> HOW TO COMPLETE THIS TASK
Word for word, write the records out again, but omit each picture.

> DATA SECTION

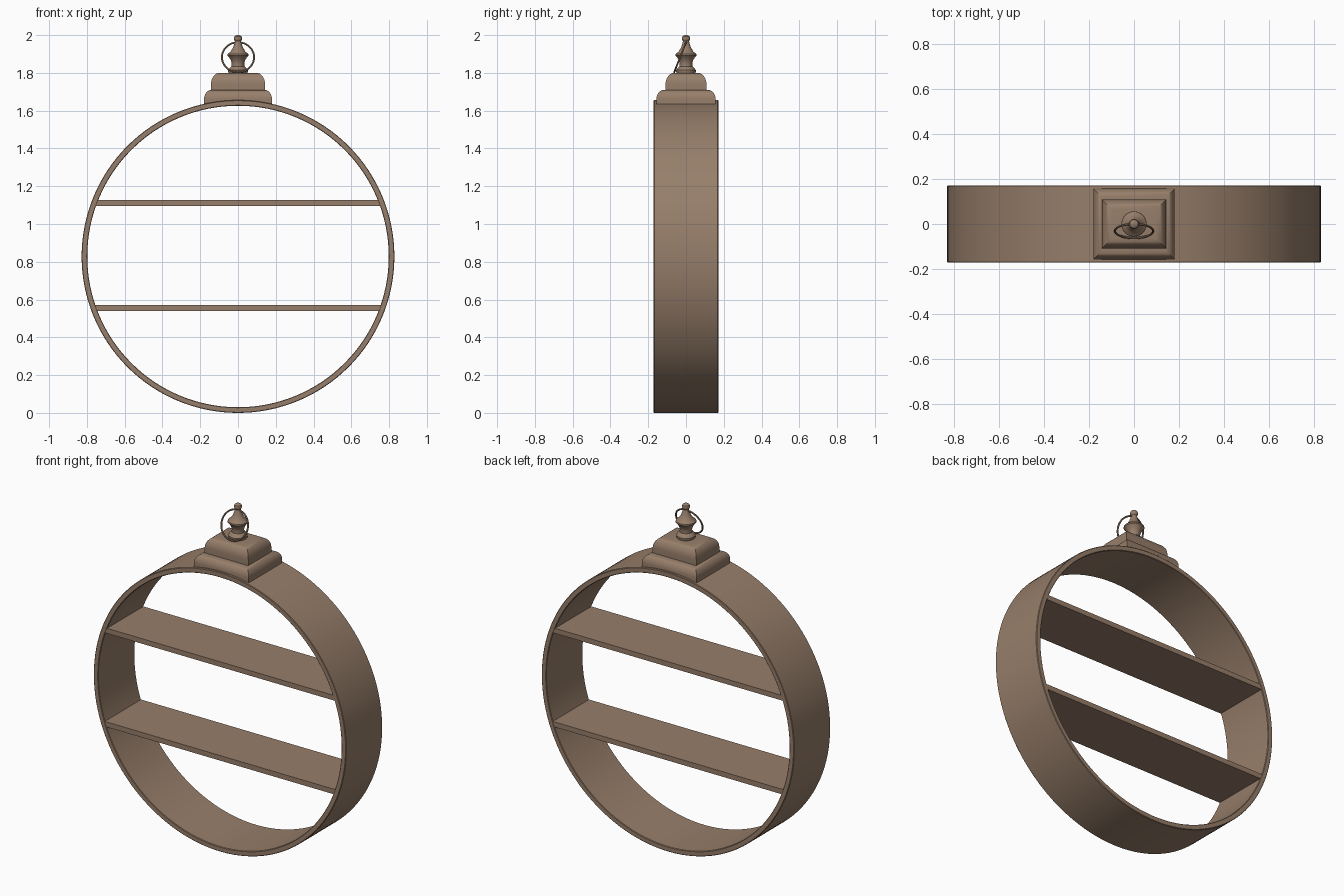
import bpy, bmesh, math
from mathutils import Matrix

if "Cube" in bpy.data.objects:
    bpy.data.objects.remove(bpy.data.objects["Cube"])

wood = bpy.data.materials.new("warm brown")
wood.diffuse_color = (0.31, 0.21, 0.145, 1)
wood.use_nodes = True
wood.node_tree.nodes["Principled BSDF"].inputs["Base Color"].default_value = wood.diffuse_color


def make(name, bm, smooth=True):
    bmesh.ops.recalc_face_normals(bm, faces=bm.faces)
    me = bpy.data.meshes.new(name)
    bm.to_mesh(me)
    bm.free()
    me.materials.append(wood)
    ob = bpy.data.objects.new(name, me)
    bpy.context.collection.objects.link(ob)
    if smooth:
        bpy.ops.object.select_all(action='DESELECT')
        ob.select_set(True)
        bpy.context.view_layer.objects.active = ob
        bpy.ops.object.shade_smooth_by_angle(angle=math.radians(35))
    return ob


def lathe(name, profile, segs, closed=False, matrix=Matrix()):
    """Spin (radius, height) points round z; a closed profile makes a ring."""
    bm = bmesh.new()
    rings = []
    for r, h in profile:
        if r == 0:
            rings.append([bm.verts.new((0, 0, h))] * segs)
        else:
            rings.append([bm.verts.new((r * math.cos(2 * math.pi * i / segs),
                                        r * math.sin(2 * math.pi * i / segs), h))
                          for i in range(segs)])
    pairs = list(zip(rings, rings[1:])) + ([(rings[-1], rings[0])] if closed else [])
    for a, b in pairs:
        for i in range(segs):
            j = (i + 1) % segs
            bm.faces.new(list(dict.fromkeys((a[i], a[j], b[j], b[i]))))
    bm.transform(matrix)
    return make(name, bm)


def tier(name, hx, hy, z0, z1, rx, rz):
    """Rectangular block whose upper edges roll over in a quarter round."""
    bm = bmesh.new()
    steps = 8
    levels = [(0, z0)]
    for k in range(steps + 1):
        t = k / steps * math.pi / 2
        levels.append((rx * (1 - math.cos(t)), z1 - rz + rz * math.sin(t)))
    loops = [[bm.verts.new((sx * (hx - d), sy * (hy - d), z))
              for sx, sy in ((-1, -1), (1, -1), (1, 1), (-1, 1))] for d, z in levels]
    for a, b in zip(loops, loops[1:]):
        for i in range(4):
            j = (i + 1) % 4
            bm.faces.new((a[i], a[j], b[j], b[i]))
    bm.faces.new(loops[0])
    bm.faces.new(loops[-1])
    return make(name, bm)


# Round frame, with tiny chamfers on its rims
CZ, RO, RI, HD, C = 0.828, 0.828, 0.798, 0.171, 0.003
frame = [(RO, -HD + C), (RO, HD - C), (RO - C, HD), (RI + C, HD),
         (RI, HD - C), (RI, -HD + C), (RI + C, -HD), (RO - C, -HD)]
lathe("round_frame", frame, 128, True,
      Matrix.Translation((0, 0, CZ)) @ Matrix.Rotation(math.pi / 2, 4, 'X'))

# Two shelves
for name, z in (("lower_shelf", 0.555), ("upper_shelf", 1.111)):
    bm = bmesh.new()
    bmesh.ops.create_cube(bm, size=1, matrix=Matrix.Translation((0, 0, z))
                          @ Matrix.Diagonal((1.51, 0.34, 0.03, 1)))
    make(name, bm, False)

# Stepped base on top
tier("lower_plinth", 0.18, 0.157, 1.636, 1.71, 0.04, 0.05)
tier("upper_plinth", 0.143, 0.108, 1.705, 1.80, 0.045, 0.06)

# Turned finial
lathe("finial", [(0, 1.795), (0.046, 1.795), (0.052, 1.805), (0.052, 1.815),
                 (0.044, 1.826), (0.034, 1.835), (0.033, 1.85), (0.038, 1.868),
                 (0.050, 1.886), (0.056, 1.892), (0.055, 1.90), (0.040, 1.912),
                 (0.027, 1.932), (0.019, 1.955), (0.016, 1.968), (0.020, 1.974),
                 (0.022, 1.983), (0.019, 1.993), (0.011, 1.999), (0, 2.0)], 40)

# Leaning hanging ring
wire = [(0.085 + 0.005 * math.cos(math.pi * k / 5), 0.005 * math.sin(math.pi * k / 5))
        for k in range(10)]
lathe("hanging_ring", wire, 64, True,
      Matrix.Translation((0, -0.031, 1.883))
      @ Matrix.Rotation(math.radians(90 - 21.5), 4, 'X'))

> SOLUTION TO THE EXERCISE
import bpy, bmesh, math
from mathutils import Matrix

if "Cube" in bpy.data.objects:
    bpy.data.objects.remove(bpy.data.objects["Cube"])

wood = bpy.data.materials.new("warm brown")
wood.diffuse_color = (0.31, 0.21, 0.145, 1)
wood.use_nodes = True
wood.node_tree.nodes["Principled BSDF"].inputs["Base Color"].default_value = wood.diffuse_color


def make(name, bm, smooth=True):
    bmesh.ops.recalc_face_normals(bm, faces=bm.faces)
    me = bpy.data.meshes.new(name)
    bm.to_mesh(me)
    bm.free()
    me.materials.append(wood)
    ob = bpy.data.objects.new(name, me)
    bpy.context.collection.objects.link(ob)
    if smooth:
        bpy.ops.object.select_all(action='DESELECT')
        ob.select_set(True)
        bpy.context.view_layer.objects.active = ob
        bpy.ops.object.shade_smooth_by_angle(angle=math.radians(35))
    return ob


def lathe(name, profile, segs, closed=False, matrix=Matrix()):
    """Spin (radius, height) points round z; a closed profile makes a ring."""
    bm = bmesh.new()
    rings = []
    for r, h in profile:
        if r == 0:
            rings.append([bm.verts.new((0, 0, h))] * segs)
        else:
            rings.append([bm.verts.new((r * math.cos(2 * math.pi * i / segs),
                                        r * math.sin(2 * math.pi * i / segs), h))
                          for i in range(segs)])
    pairs = list(zip(rings, rings[1:])) + ([(rings[-1], rings[0])] if closed else [])
    for a, b in pairs:
        for i in range(segs):
            j = (i + 1) % segs
            bm.faces.new(list(dict.fromkeys((a[i], a[j], b[j], b[i]))))
    bm.transform(matrix)
    return make(name, bm)


def tier(name, hx, hy, z0, z1, rx, rz):
    """Rectangular block whose upper edges roll over in a quarter round."""
    bm = bmesh.new()
    steps = 8
    levels = [(0, z0)]
    for k in range(steps + 1):
        t = k / steps * math.pi / 2
        levels.append((rx * (1 - math.cos(t)), z1 - rz + rz * math.sin(t)))
    loops = [[bm.verts.new((sx * (hx - d), sy * (hy - d), z))
              for sx, sy in ((-1, -1), (1, -1), (1, 1), (-1, 1))] for d, z in levels]
    for a, b in zip(loops, loops[1:]):
        for i in range(4):
            j = (i + 1) % 4
            bm.faces.new((a[i], a[j], b[j], b[i]))
    bm.faces.new(loops[0])
    bm.faces.new(loops[-1])
    return make(name, bm)


# Round frame, with tiny chamfers on its rims
CZ, RO, RI, HD, C = 0.828, 0.828, 0.798, 0.171, 0.003
frame = [(RO, -HD + C), (RO, HD - C), (RO - C, HD), (RI + C, HD),
         (RI, HD - C), (RI, -HD + C), (RI + C, -HD), (RO - C, -HD)]
lathe("round_frame", frame, 128, True,
      Matrix.Translation((0, 0, CZ)) @ Matrix.Rotation(math.pi / 2, 4, 'X'))

# Two shelves
for name, z in (("lower_shelf", 0.555), ("upper_shelf", 1.111)):
    bm = bmesh.new()
    bmesh.ops.create_cube(bm, size=1, matrix=Matrix.Translation((0, 0, z))
                          @ Matrix.Diagonal((1.51, 0.34, 0.03, 1)))
    make(name, bm, False)

# Stepped base on top
tier("lower_plinth", 0.18, 0.157, 1.636, 1.71, 0.04, 0.05)
tier("upper_plinth", 0.143, 0.108, 1.705, 1.80, 0.045, 0.06)

# Turned finial
lathe("finial", [(0, 1.795), (0.046, 1.795), (0.052, 1.805), (0.052, 1.815),
                 (0.044, 1.826), (0.034, 1.835), (0.033, 1.85), (0.038, 1.868),
                 (0.050, 1.886), (0.056, 1.892), (0.055, 1.90), (0.040, 1.912),
                 (0.027, 1.932), (0.019, 1.955), (0.016, 1.968), (0.020, 1.974),
                 (0.022, 1.983), (0.019, 1.993), (0.011, 1.999), (0, 2.0)], 40)

# Leaning hanging ring
wire = [(0.085 + 0.005 * math.cos(math.pi * k / 5), 0.005 * math.sin(math.pi * k / 5))
        for k in range(10)]
lathe("hanging_ring", wire, 64, True,
      Matrix.Translation((0, -0.031, 1.883))
      @ Matrix.Rotation(math.radians(90 - 21.5), 4, 'X'))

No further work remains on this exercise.